Qantas completes 19-hour test flight from New York to Sydney

Qantas has completed a commercial non-stop research flight from New York to Sydney, resembling the world’s longest ever flight at 19 hours and 16 minutes.

Australia’s national airline carried 49 passengers on a Boeing 787-9 Dreamliner, conducting several tests to assess the effects of ultra long-haul trips on crew fatigue and jet lag for travellers.

The tests included monitoring pilots’ brain waves, melatonin levels, and alertness. Exercise classes for passengers in economy and business class were also offered during the 16,200 km journey.

Professor Marie Carroll from the University of Sydney was among the passengers on Qantas flight QF7879, and said she felt ‘amazingly good’ after landing and expected ‘minimal jet lag’.

“I expect that the passengers will have a normal day today and a normal night’s sleep tonight,” she added. “It’s all an experiment to see if airlines can adjust their schedule of food, beverages, exercise and lighting to be in sync with the destination time.”

Meanwhile, Qantas chief executive Alan Joyce hailed the voyage as ‘a really historic moment’ for aviation.

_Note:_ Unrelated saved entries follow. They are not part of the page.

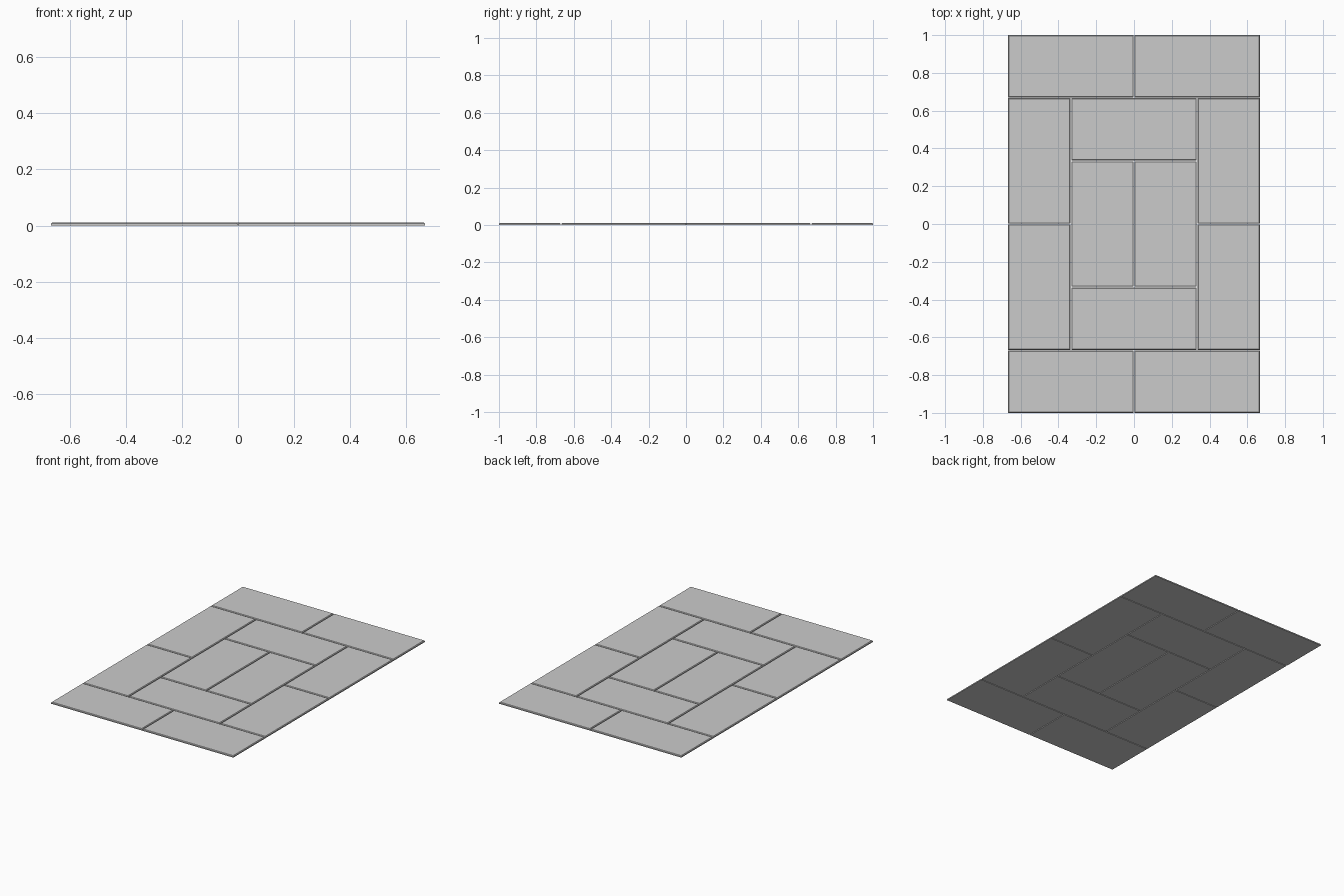
import bpy, bmesh

if "Cube" in bpy.data.objects:
    bpy.data.objects.remove(bpy.data.objects["Cube"])

GAP = 0.005                # open joint between slabs
P = (2.0 + GAP) / 6        # paving module (slab width plus joint)
H = 0.011                  # slab thickness
CW, CH = 0.004, 0.004      # chamfer width and height on the top rim


def slab(name, cx, cy, nx, ny):
    """Chamfered slab covering nx by ny modules, centred at module coords."""
    hx, hy = (nx * P - GAP) / 2, (ny * P - GAP) / 2
    bm = bmesh.new()
    rings = []
    for inset, z in ((0, 0), (0, H - CH), (CW, H)):
        x, y = hx - inset, hy - inset
        rings.append([bm.verts.new((sx * x, sy * y, z))
                      for sx, sy in ((-1, -1), (1, -1), (1, 1), (-1, 1))])
    bm.faces.new(rings[0][::-1])
    bm.faces.new(rings[-1])
    for a, b in zip(rings, rings[1:]):
        for i in range(4):
            j = (i + 1) % 4
            bm.faces.new((a[i], a[j], b[j], b[i]))
    me = bpy.data.meshes.new(name)
    bm.to_mesh(me)
    bm.free()
    ob = bpy.data.objects.new(name, me)
    ob.location = (cx * P, cy * P, 0)
    bpy.context.collection.objects.link(ob)


for sx, side in ((-1, "left"), (1, "right")):
    # lengthwise pair in the middle
    slab(f"centre_slab_{side}", sx * 0.5, 0, 1, 2)
    for sy, end in ((-1, "front"), (1, "back")):
        # end rows and side columns
        slab(f"end_slab_{end}_{side}", sx, sy * 2.5, 2, 1)
        slab(f"side_slab_{end}_{side}", sx * 1.5, sy, 1, 2)

# crosswise slabs closing the middle pair
for sy, end in ((-1, "front"), (1, "back")):
    slab(f"cross_slab_{end}", 0, sy * 1.5, 2, 1)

The flight was part of a programme Qantas calls ‘Project Sunrise’, which includes a series of test flights as it looks to establish direct commercial services on marathon routes from the United States and United Kingdom to Australia.

Two more research flights are planned – London to Sydney in November, and New York to Sydney in December.